The Astra will thus join the 12 current zero-emission models that the only German brand of the Stellantis Group has, which was born a year ago after the merger of the PSA consortia (to which it belonged) with FCA. It also indicates the future direction in design that the manufacturer will follow, which we had the opportunity to check at its development center in Rüsselsheim (Germany).
One of the main problems he had to face upon his arrival is the
positioning of your brand within the wide range of the manufacturer, which, in total, adds up to 14. “It is the first decision that a CEO has to make. Knowing who your customers are, your competition, how to reach the market… », he declares. And, although it is true, it is also true that he arrived at his position – directly from the management of Renault in Germany, Austria and Switzerland – with a healthy income statement.
Opel returned to profitability after entering the PSA Group in 2018. This trend has remained constant since then —it was not like that in his time at General Motors— and although they do not reveal the figures for each brand within Stellantis, they can “cover the investments with our profits, and these are very high because the transition from thermal motors to electric ones is taking place”.
“In the past we did many things well and others not so well, such as focusing on high-volume strategies,” he admits. Today, he considers that selling many cars is not the goal. «Of course, you need to sell a minimum to cover costs, but the same thing happens with the baker: if he makes good bread, he sells a lot. Volume is the consequence of having a good car.”
In 2024, the brand wants there to be an electrified version for each of its models and that from 2028 it only produces zero-emission units. “There will be exceptions in some markets, but there is no alternative: Europe has decided that mobility will be electric and it will be the only way to enter the city center.”
Begining of uncertainty
For Hochgeschurtz, the industry is mired in uncertainty, which is what most hinders the development of its activity. “Today we have three big problems that three years ago were impossible to imagine: the coronavirus, the shortage of chips and the war in Ukraine.” Of these three, the one that has affected them the most is semiconductors.
“We have had to stop the factories and see how our volumes fell. In 2021 we said “next year will be better”, and for now it is worse. However, they have maintained their market shares – their competition is also suffering from shortages – and have met with a lot of demand.
Looking ahead to the second half of the year, he considers that the situation will improve, but not that it will return to the situation prior to the outbreak of the pandemic. “Geopolitically, it may not have been the best idea to produce these components only in Asian countries. […]because Europe is clearly the last to be served.
40 years of Corsa

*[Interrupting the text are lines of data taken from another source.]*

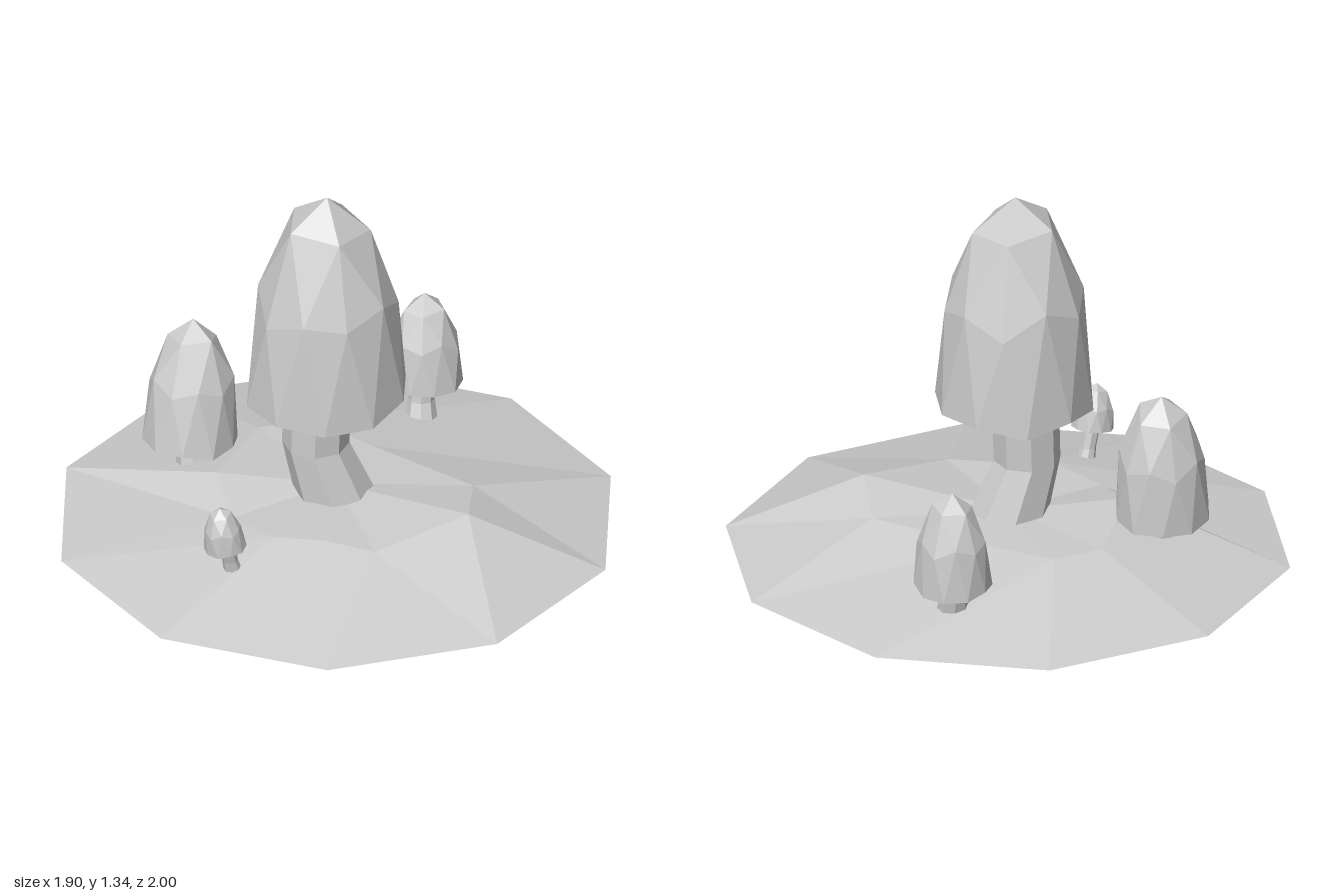
import * as THREE from 'three';

const material = new THREE.MeshStandardMaterial({ color: 0xcccccc, flatShading: true, side: THREE.DoubleSide });

// Smooth repeatable offset in -1..1, equal for coincident corners
const wobble = (x, y, z, seed) => Math.sin(x * 5.1 + y * 7.3 + z * 9.7 + seed);

// Flat-faced surface from loops of equal point count
function loft(rings) {
  const pos = [];
  const n = rings[0].length;
  for (let r = 0; r < rings.length - 1; r++) {
    for (let i = 0; i < n; i++) {
      const j = (i + 1) % n;
      const [a, b, c, d] = [rings[r][i], rings[r][j], rings[r + 1][j], rings[r + 1][i]];
      pos.push(...a, ...b, ...c, ...a, ...c, ...d);
    }
  }
  const g = new THREE.BufferGeometry();
  g.setAttribute('position', new THREE.Float32BufferAttribute(pos, 3));
  g.computeVertexNormals();
  return g;
}

function add(parent, name, geometry) {
  const mesh = new THREE.Mesh(geometry, material);
  mesh.name = name;
  parent.add(mesh);
  return mesh;
}

// Low ten-sided hill with an uneven shoulder
function moundGeometry() {
  const shoulder = [
    [-0.02, 0.145, 0.38], [0.15, 0.14, 0.44], [0.47, 0.19, 0.26], [0.48, 0.145, 0], [0.12, 0.14, -0.26],
    [-0.1, 0.145, -0.42], [-0.28, 0.145, -0.36], [-0.42, 0.17, -0.02], [-0.36, 0.12, 0.2], [-0.2, 0.145, 0.36],
  ];
  const rim = shoulder.map((_, i) => {
    const a = (i * Math.PI) / 5;
    return [Math.sin(a), 0, Math.cos(a)];
  });
  const ring = (p) => shoulder.map(() => p);
  return loft([ring([0, 0, 0]), rim, shoulder, ring([0, 0.145, 0])]);
}

// Stretched half ball, its lower half folded up inside the rim
function capGeometry(radius, height, seed) {
  const g = new THREE.IcosahedronGeometry(1, 1);
  g.rotateZ(-Math.atan(2 / (1 + Math.sqrt(5))));
  const p = g.attributes.position;
  for (let i = 0; i < p.count; i++) {
    const x = p.getX(i), y = p.getY(i), z = p.getZ(i);
    const w = wobble(x, y, z, seed);
    const top = y > 0.95;
    const lift = y < -0.1 ? -y * 0.12 : y + (top ? 0 : 0.03 * w);
    const spread = top ? 1 : 1 + 0.03 * wobble(z, x, y, seed);
    p.setXYZ(i, x * radius * spread, lift * height, z * radius * spread);
  }
  g.computeVertexNormals();
  return g;
}

// Eight-sided stem through [x, y, z, radius] stations
function stemGeometry(stations) {
  return loft(stations.map(([x, y, z, r]) => Array.from({ length: 8 }, (_, i) => {
    const a = (i * Math.PI) / 4;
    return [x + r * Math.sin(a), y, z + r * Math.cos(a)];
  })));
}

const mushrooms = [
  { name: 'largeMushroom', cap: [-0.03, 0.55, 0.03], r: 0.285, h: 0.79, turn: 0, tilt: [0, 0], seed: 1,
    stem: [[0, 0.12, 0.015, 0.145], [-0.07, 0.33, 0.02, 0.118], [-0.065, 0.54, 0.02, 0.118], [-0.04, 0.68, 0.02, 0.13]] },
  { name: 'mediumMushroom', cap: [-0.515, 0.2, -0.2], r: 0.172, h: 0.465, turn: 0.5, tilt: [-0.08, -0.02], seed: 2,
    stem: [[-0.5, 0.1, -0.18, 0.065], [-0.51, 0.19, -0.195, 0.052], [-0.5, 0.29, -0.2, 0.06]] },
  { name: 'smallMushroom', cap: [0.29, 0.18, -0.63], r: 0.138, h: 0.355, turn: 0.9, tilt: [-0.03, 0], seed: 3.5,
    stem: [[0.28, 0.04, -0.57, 0.06], [0.28, 0.13, -0.6, 0.047], [0.29, 0.25, -0.62, 0.05]] },
  { name: 'tinyMushroom', cap: [-0.372, 0.195, 0.508], r: 0.074, h: 0.165, turn: 0.3, tilt: [0.05, 0.12], seed: 5,
    stem: [[-0.34, 0.06, 0.475, 0.036], [-0.355, 0.13, 0.49, 0.028], [-0.375, 0.23, 0.51, 0.032]] },
];

export function createModel() {
  const model = new THREE.Group();
  model.name = 'mushroomMound';
  add(model, 'mound', moundGeometry());

  for (const m of mushrooms) {
    const group = new THREE.Group();
    group.name = m.name;
    const cap = add(group, 'cap', capGeometry(m.r, m.h, m.seed));
    cap.position.set(...m.cap);
    cap.rotation.set(m.tilt[0], m.turn, m.tilt[1]);
    add(group, 'stem', stemGeometry(m.stem));
    model.add(group);
  }
  return model;
}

Hochgeschurtz is clearly pleased with the subcompact, which is the best-seller in its segment in Germany, and which will see a special edition this year. “It is a very competitive car, which is made in a competitive factory.” In addition, he considers that it has a great name associated with it and that there would be no need to change it, as other brands have done with the move to electrification.

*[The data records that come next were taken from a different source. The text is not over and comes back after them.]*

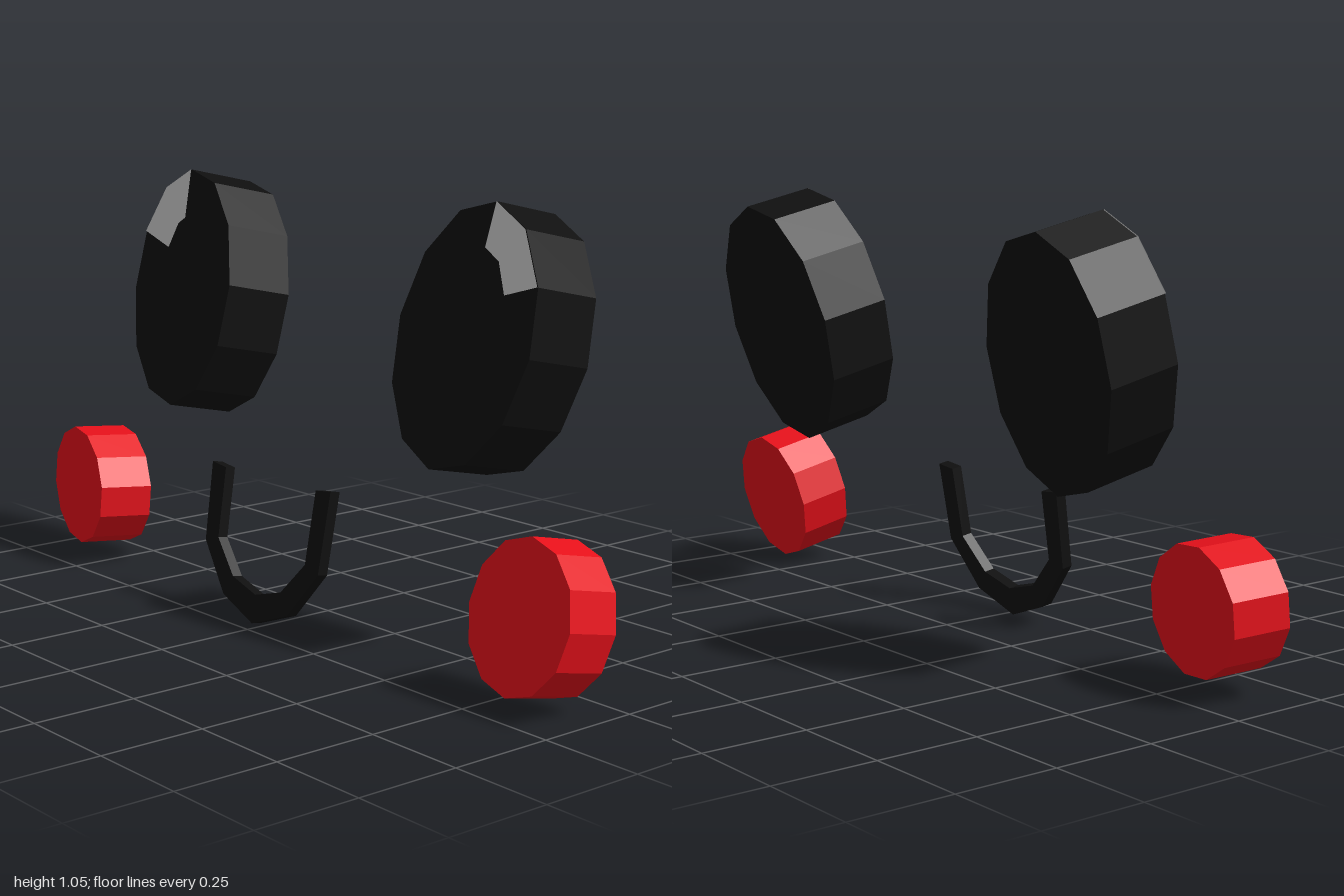
import * as THREE from 'three';

const paint = (color, side = THREE.FrontSide) =>
  new THREE.MeshStandardMaterial({ color, flatShading: true, side });
const black = paint(0x0f0f0f);
const red = paint(0xe5101a);
const grey = paint(0xcccccc, THREE.DoubleSide);
const TILT = -0.215; // discs lean back

const toShape = (points) => new THREE.Shape(points.map(([x, y]) => new THREE.Vector2(x, y)));

// Twelve-sided oval disc: leaned back, then rolled about the front axis
function disc(name, material, rx, ry, depth, position, roll) {
  const group = new THREE.Group();
  group.name = name;
  const geometry = new THREE.CylinderGeometry(1, 1, depth, 12);
  geometry.rotateX(Math.PI / 2).scale(rx, ry, 1);
  const mesh = new THREE.Mesh(geometry, material);
  mesh.name = name + 'Disc';
  group.add(mesh);
  group.position.set(...position);
  group.rotation.set(TILT, 0, roll, 'ZXY');
  return group;
}

// Eye with a highlight on its upper outer corner; side is the sign of x
function eye(name, side, x, inner) {
  const rx = 0.21, ry = 0.307, depth = 0.19;
  const group = disc(name, black, rx, ry, depth, [x, 0.73, -0.06], -side * 0.122);
  const rim = [60, 30, 0].map((deg) => {
    const a = THREE.MathUtils.degToRad(deg);
    return [side * rx * Math.sin(a), ry * Math.cos(a)];
  });
  const patch = [...rim, ...inner.map(([px, py]) => [side * px, py])];
  const highlight = new THREE.Mesh(new THREE.ShapeGeometry(toShape(patch)), grey);
  highlight.name = name + 'Highlight';
  highlight.position.z = depth / 2 + 0.003;
  group.add(highlight);
  return group;
}

export function createModel() {
  const model = new THREE.Group();
  model.name = 'face';

  // Eyes
  model.add(
    eye('rightEye', -1, -0.555, [[0.007, 0.181], [0.035, 0.168], [0.07, 0.106]]),
    eye('leftEye', 1, 0.505, [[0.001, 0.203], [0.052, 0.182], [0.093, 0.115]])
  );

  // Cheeks: the right one is rolled most of a quarter turn
  model.add(
    disc('leftCheek', red, 0.15, 0.173, 0.14, [0.85, 0.198, 0.1175], 0),
    disc('rightCheek', red, 0.15, 0.173, 0.14, [-0.82, 0.194, 0.115], 1.24)
  );

  // Mouth: angular U-shaped band
  const outline = [
    [-0.25, 0.363], [-0.241, 0.168], [-0.145, 0.051], [-0.022, 0.005],
    [0.105, 0.051], [0.198, 0.168], [0.206, 0.367],
    [0.153, 0.361], [0.147, 0.183], [0.071, 0.101], [-0.022, 0.075],
    [-0.116, 0.101], [-0.192, 0.183], [-0.195, 0.357],
  ];
  const mouth = new THREE.Mesh(
    new THREE.ExtrudeGeometry(toShape(outline), { depth: 0.028, bevelEnabled: false }).translate(0, 0, -0.028),
    black
  );
  mouth.name = 'mouth';
  mouth.position.z = 0.221;
  mouth.rotation.x = -0.16;
  model.add(mouth);

  return model;
}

Regarding the possibility of producing models of other group brands in Figueruelas, he refuses to comment, but he does state that, in the long term, the battery plants will be located closer to the automobile plants, for logistical reasons. “They are heavy and considered dangerous, so it makes more sense to transport them from Valencia than from Germany.”
However, he denies that the decisions of his competitors affect Stellantis’ industrial policy and denies knowing the details of the Perte VEC, but, “if it promotes electrification in Spain, there is no reason for us not to participate in it.”
Eddie is an Australian news reporter with over 9 years in the industry and has published on Forbes and tech crunch.